# [What is expected]
Print nothing but the lines from the start of the listing below through the line that contains "const box = (name, x0, x1, y0, y1, z0, z1, material)". Do not include the pictures.

Start of Provided records

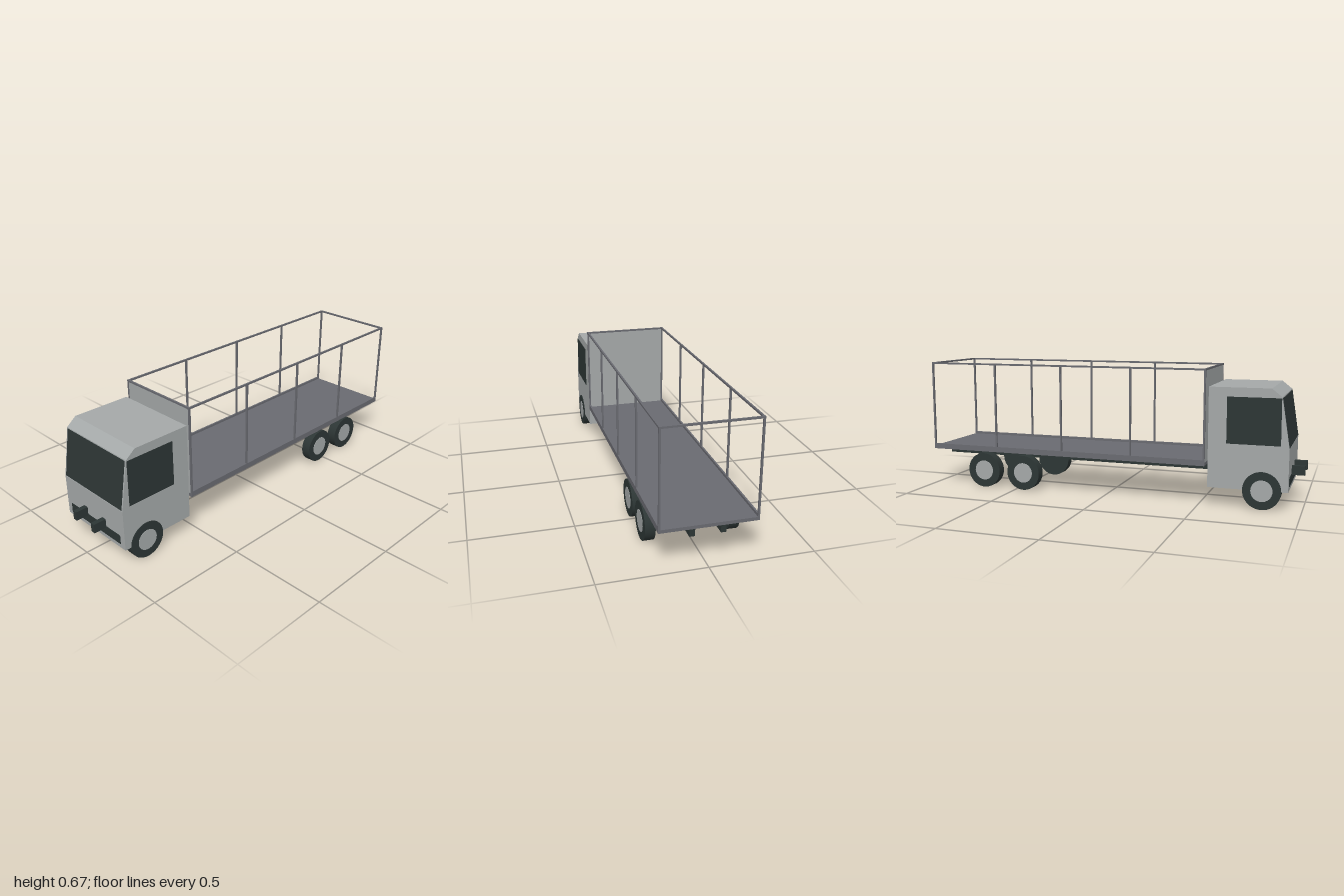
import * as THREE from 'three';

const mat = (name, color) => {
  const m = new THREE.MeshStandardMaterial({ color });
  m.name = name;
  return m;
};

export function createModel() {
  const truck = new THREE.Group();
  truck.name = 'flatbedTruck';
  const paint = mat('lightGreyPaint', 0xa5a9a9);
  const dark = mat('darkRubberAndGlass', 0x2d3635);
  const steel = mat('bedSteel', 0x6a6b71);

  const add = (name, geometry, material) => {
    const mesh = new THREE.Mesh(geometry, material);
    mesh.name = name;
    truck.add(mesh);
    return mesh;
  };
  // Box given by its minimum and maximum on each axis
  const box = (name, x0, x1, y0, y1, z0, z1, material) => {
    const mesh = add(name, new THREE.BoxGeometry(x1 - x0, y1 - y0, z1 - z0), material);
    mesh.position.set((x0 + x1) / 2, (y0 + y1) / 2, (z0 + z1) / 2);
    return mesh;
  };

  // Cab: side profile extruded across the width
  const cabHalf = 0.223;
  const profile = new THREE.Shape([
    [-0.935, 0.093], [-0.545, 0.093], [-0.545, 0.588], [-0.845, 0.588],
    [-0.895, 0.548], [-0.935, 0.3],
  ].map(([x, y]) => new THREE.Vector2(x, y)));
  const cab = new THREE.ExtrudeGeometry(profile, { depth: 2 * cabHalf, bevelEnabled: false });
  cab.translate(0, 0, -cabHalf);
  add('cab', cab, paint);

  // Windscreen: thin plate lying on the sloping front
  const low = new THREE.Vector2(-0.934, 0.306);
  const high = new THREE.Vector2(-0.896, 0.543);
  const screen = add('windscreen',
    new THREE.BoxGeometry(0.004, low.distanceTo(high), 0.43), dark);
  screen.position.set((low.x + high.x) / 2, (low.y + high.y) / 2, 0);
  screen.rotation.z = -Math.atan2(high.x - low.x, high.y - low.y);

  // Lower front grille
  box('grille', -0.938, -0.934, 0.115, 0.16, -0.19, 0.19, dark);

  // Side windows, with the front edge following the cab slope
  const pane = new THREE.Shape([
    [-0.895, 0.315], [-0.635, 0.315], [-0.635, 0.543], [-0.893, 0.543],
  ].map(([x, y]) => new THREE.Vector2(x, y)));
  for (const side of [-1, 1]) {
    const g = new THREE.ExtrudeGeometry(pane, { depth: 0.004, bevelEnabled: false });
    g.translate(0, 0, side * cabHalf - 0.002);
    add('sideWindow', g, dark);
  }

  // Chassis rails
  box('chassisRail', -1, 0.98, 0.152, 0.198, 0.06, 0.085, dark);
  box('chassisRail', -1, 0.98, 0.152, 0.198, -0.081, -0.057, dark);

  // Load bed with raised side edges
  const x0 = -0.53, x1 = 0.995, half = 0.227, bar = 0.009, top = 0.674;
  box('bedFloor', x0, x1, 0.196, 0.212, -half, half, steel);
  for (const side of [-1, 1]) {
    const outer = side * half, inner = side * (half - bar);
    const za = Math.min(outer, inner), zb = Math.max(outer, inner);
    box('bedSideEdge', x0, x1, 0.212, 0.225, za, zb, steel);
    box('topSideRail', x0, x1, top - bar, top, za, zb, steel);
    // Evenly spaced posts
    for (let i = 0; i < 5; i++) {
      const x = x0 + (x1 - x0 - bar) * i / 4;
      box('post', x, x + bar, 0.212, top - bar, za, zb, steel);
    }
  }
  for (const x of [x0, x1 - bar]) {
    box('topCrossRail', x, x + bar, top - bar, top, -half + bar, half - bar, steel);
  }

  // Front bulkhead panel
  box('bulkhead', x0 + 0.002, x0 + 0.006, 0.212, top - bar, -half + bar, half - bar, paint);

  // Wheels with hub discs on the outer faces
  const tyre = new THREE.CylinderGeometry(0.093, 0.093, 0.05, 40).rotateX(Math.PI / 2);
  const hub = new THREE.CylinderGeometry(0.053, 0.053, 0.006, 32).rotateX(Math.PI / 2);
  for (const x of [-0.81, 0.455, 0.688]) {
    for (const side of [-1, 1]) {
      add('tyre', tyre, dark).position.set(x, 0.093, side * 0.202);
      add('hub', hub, paint).position.set(x, 0.093, side * 0.2255);
    }
  }
  return truck;
}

End of Provided records

# [Answer for the task]
import * as THREE from 'three';

const mat = (name, color) => {
  const m = new THREE.MeshStandardMaterial({ color });
  m.name = name;
  return m;
};

export function createModel() {
  const truck = new THREE.Group();
  truck.name = 'flatbedTruck';
  const paint = mat('lightGreyPaint', 0xa5a9a9);
  const dark = mat('darkRubberAndGlass', 0x2d3635);
  const steel = mat('bedSteel', 0x6a6b71);

  const add = (name, geometry, material) => {
    const mesh = new THREE.Mesh(geometry, material);
    mesh.name = name;
    truck.add(mesh);
    return mesh;
  };
  // Box given by its minimum and maximum on each axis
  const box = (name, x0, x1, y0, y1, z0, z1, material) => {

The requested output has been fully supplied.